LAXWill10 saidI'm not surprised by this. Not sure much about Jewish people or the religion, but in Buddhism, there's no Anti-Gay law or negative opinion on Homosexuals. I'm a Buddhist and been to many temples (Viet, Chinese, Japanese) all over California. In general, most Buddhists tend to be loving, kind and forgiving. They don't discriminate you for having same-sex urges, in fact, I studied a little bit of Buddhist scriptures/texts. In one passage, it specifically states that *mankind should love all other mankind, including men, women, the third sex or *weird people who are different than us. So most Buddhism followers do not have that *ANTI gays view like some Christians do.
While it's true that the earliest texts were not anti-gay, homophobic commentary was later added to some Buddhist scripture, interpreting same sex desire as sexual misconduct.
True that many Buddhist Americans and Jewish Americans support us, but even the very orthodox Jewish, the Hasidic, Young Israel, Chabad, et al., are not friends of Dorothy and even leaderships of both Mahayana and Theravada schools of Buddhism are not entirely on our side.
The Dalai Lama has said mostly in the past essentially that gay sex is acceptable for non Buddhists. He now says we should be allowed to marry and that we shouldn't be bullied, but he also champions "tradition" of societies which might disallow us.
Of those following the Theravada lineages, Thailand, which probably has one of the greatest concentrations, it's population being I think about 95% Buddhist, is currently considering forbidding gay and lesbians from becoming monks, a super serious offense against us because essentially they're saying: no enlightenment for you.
Hopefully that won't play out and on the other hand, they are about to officially recognize third sex with anti-discrimination laws for them so at best a mixed bag. Also no marriage for us there yet though it has been discussed at the legislative levels so we'll have to wait to see how that all plays out.

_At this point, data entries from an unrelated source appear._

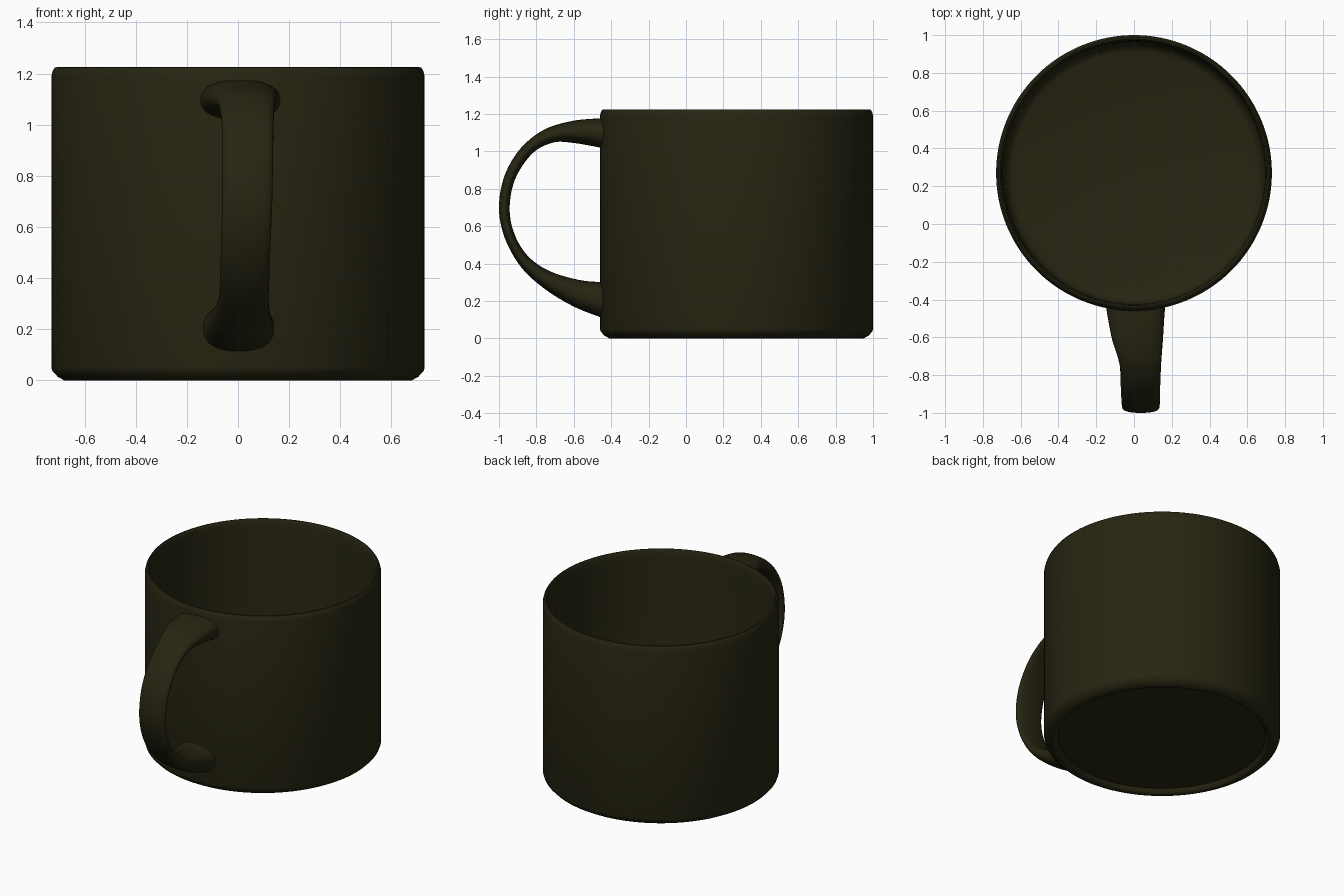
import bpy, bmesh, math
from mathutils import Vector

if "Cube" in bpy.data.objects:
    bpy.data.objects.remove(bpy.data.objects["Cube"])

olive = bpy.data.materials.new("dark olive glaze")
olive.diffuse_color = (0.020, 0.0182, 0.0058, 1)
olive.use_nodes = True
olive.node_tree.nodes["Principled BSDF"].inputs["Base Color"].default_value = olive.diffuse_color
CY = 0.27  # body axis


def finish(name, bm, angle):
    bmesh.ops.recalc_face_normals(bm, faces=bm.faces)
    me = bpy.data.meshes.new(name)
    bm.to_mesh(me)
    bm.free()
    me.materials.append(olive)
    ob = bpy.data.objects.new(name, me)
    bpy.context.collection.objects.link(ob)
    bpy.ops.object.select_all(action='DESELECT')
    ob.select_set(True)
    bpy.context.view_layer.objects.active = ob
    bpy.ops.object.shade_smooth_by_angle(angle=math.radians(angle))
    return ob


def loft(bm, rings):
    # bridge successive closed rings of points and cap both ends
    vs = [[bm.verts.new(p) for p in r] for r in rings]
    n = len(vs[0])
    for a, b in zip(vs, vs[1:]):
        for i in range(n):
            j = (i + 1) % n
            bm.faces.new((a[i], a[j], b[j], b[i]))
    bm.faces.new(vs[0])
    bm.faces.new(vs[-1])


# Cup body: lathed from the recessed base, up the outside, over the lip, to the inner floor
profile = [(0.64, 0.03), (0.65, 0.008), (0.66, 0), (0.68, 0), (0.705, 0.014), (0.725, 0.035),
           (0.73, 0.05), (0.73, 1.19), (0.725, 1.21), (0.717, 1.223), (0.709, 1.225),
           (0.703, 1.216), (0.70, 1.20), (0.695, 1.15), (0.693, 0.16), (0.685, 0.12),
           (0.665, 0.092), (0.64, 0.08)]
N = 128
bm = bmesh.new()
loft(bm, [[(r * math.cos(2 * math.pi * i / N), CY + r * math.sin(2 * math.pi * i / N), z)
           for i in range(N)] for r, z in profile])
finish("cup_body", bm, 40)

# Handle stations: outer y, outer z, inner y, inner z, left x, right x
stations = [(-.435, 1.175, -.435, 1.015, -.148, .165),
            (-.50, 1.174, -.50, 1.028, -.138, .160),
            (-.62, 1.160, -.61, 1.046, -.115, .153),
            (-.76, 1.115, -.71, 1.047, -.078, .144),
            (-.885, 1.015, -.82, .990, -.064, .139),
            (-.97, .870, -.912, .855, -.062, .137),
            (-1.0, .700, -.943, .700, -.062, .134),
            (-.97, .540, -.918, .560, -.066, .128),
            (-.885, .385, -.845, .440, -.070, .123),
            (-.76, .268, -.73, .360, -.076, .120),
            (-.60, .170, -.57, .312, -.108, .128),
            (-.435, .105, -.435, .300, -.138, .142)]


def spline(k, t):
    # Catmull-Rom between station k and k + 1
    last = len(stations) - 1
    pts = [stations[min(max(k + d, 0), last)] for d in (-1, 0, 1, 2)]
    return [0.5 * (2 * b + (c - a) * t + (2 * a - 5 * b + 4 * c - d) * t * t
                   + (3 * b - a - 3 * c + d) * t ** 3) for a, b, c, d in zip(*pts)]


def section(s):
    # slightly squared oval spanning outer to inner and left to right
    outer, inner = Vector((0, s[0], s[1])), Vector((0, s[2], s[3]))
    mid, half = (outer + inner) / 2, (outer - inner) / 2
    ring = []
    for i in range(32):
        a = 2 * math.pi * i / 32
        c, d = (math.copysign(abs(f) ** 0.85, f) for f in (math.cos(a), math.sin(a)))
        ring.append(mid + half * d + Vector(((s[4] + s[5]) / 2 + c * (s[5] - s[4]) / 2, 0, 0)))
    return ring


STEPS = 6
bm = bmesh.new()
rings = [section(spline(k, j / STEPS)) for k in range(len(stations) - 1) for j in range(STEPS)]
rings.append(section(stations[-1]))
loft(bm, rings)
finish("handle", bm, 60)
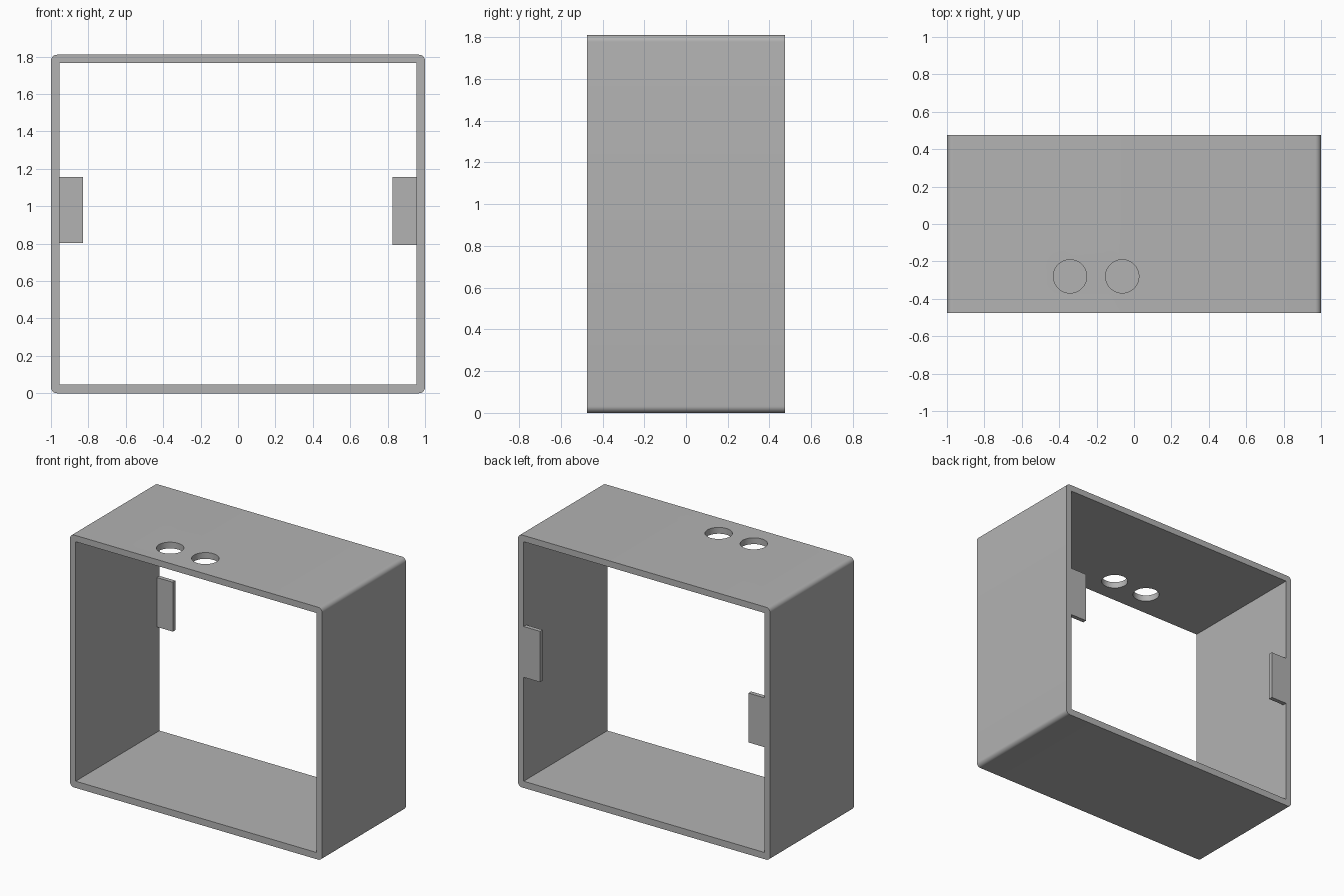
import bpy, bmesh, math
from mathutils import Matrix

if "Cube" in bpy.data.objects:
    bpy.data.objects.remove(bpy.data.objects["Cube"], do_unlink=True)

HEIGHT, DEPTH, WALL, RADIUS = 1.81, 0.95, 0.045, 0.032

grey = bpy.data.materials.new("plain grey")
grey.use_nodes = True
colour = (0.45, 0.45, 0.45, 1)
grey.diffuse_color = colour
grey.node_tree.nodes["Principled BSDF"].inputs["Base Color"].default_value = colour


def finish(name, bm):
    mesh = bpy.data.meshes.new(name)
    bm.to_mesh(mesh)
    bm.free()
    mesh.materials.append(grey)
    obj = bpy.data.objects.new(name, mesh)
    bpy.context.collection.objects.link(obj)
    return obj


def box(name, low, high, round_corners=0):
    bm = bmesh.new()
    size = [h - l for l, h in zip(low, high)]
    centre = [(h + l) / 2 for l, h in zip(low, high)]
    bmesh.ops.create_cube(bm, size=1, matrix=Matrix.Translation(centre) @ Matrix.Diagonal((*size, 1)))
    if round_corners:
        # Round only the edges that run front to back
        edges = [e for e in bm.edges if abs(e.verts[0].co.y - e.verts[1].co.y) > 0.1]
        bmesh.ops.bevel(bm, geom=edges, offset=round_corners, segments=8, profile=0.5, affect='EDGES')
    return finish(name, bm)


def combine(target, other, operation):
    mod = target.modifiers.new(operation.lower(), 'BOOLEAN')
    mod.operation, mod.object, mod.solver = operation, other, 'EXACT'
    bpy.context.view_layer.objects.active = target
    bpy.ops.object.modifier_apply(modifier=mod.name)
    bpy.data.objects.remove(other, do_unlink=True)


# Open rectangular frame with rounded outer corners
back = DEPTH / 2
inner = 1 - WALL
frame = box("frame", (-1, -back, 0), (1, back, HEIGHT), RADIUS)
combine(frame, box("opening", (-inner, -1, WALL + 0.003), (inner, 1, HEIGHT - WALL)), 'DIFFERENCE')

# Two cable holes through the top wall
for x in (-0.342, -0.063):
    bm = bmesh.new()
    bmesh.ops.create_cone(bm, cap_ends=True, segments=64, radius1=0.089, radius2=0.089, depth=0.3,
                          matrix=Matrix.Translation((x, -0.28, HEIGHT)))
    combine(frame, finish("hole_cutter", bm), 'DIFFERENCE')

# Mounting tabs flush with the back rim
combine(frame, box("left_tab", (0.825, back - 0.03, 0.793), (inner + 0.02, back, 1.157)), 'UNION')
combine(frame, box("right_tab", (-inner - 0.02, back - 0.03, 0.803), (-0.828, back, 1.157)), 'UNION')

# Smooth rounded corners and hole walls, crisp edges elsewhere
bpy.ops.object.select_all(action='DESELECT')
frame.select_set(True)
bpy.context.view_layer.objects.active = frame
bpy.ops.object.shade_smooth_by_angle(angle=math.radians(30))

So that just needs to be qualified. Jews and Buddhist generally are more accepting of us, but they have their fundamentalists too.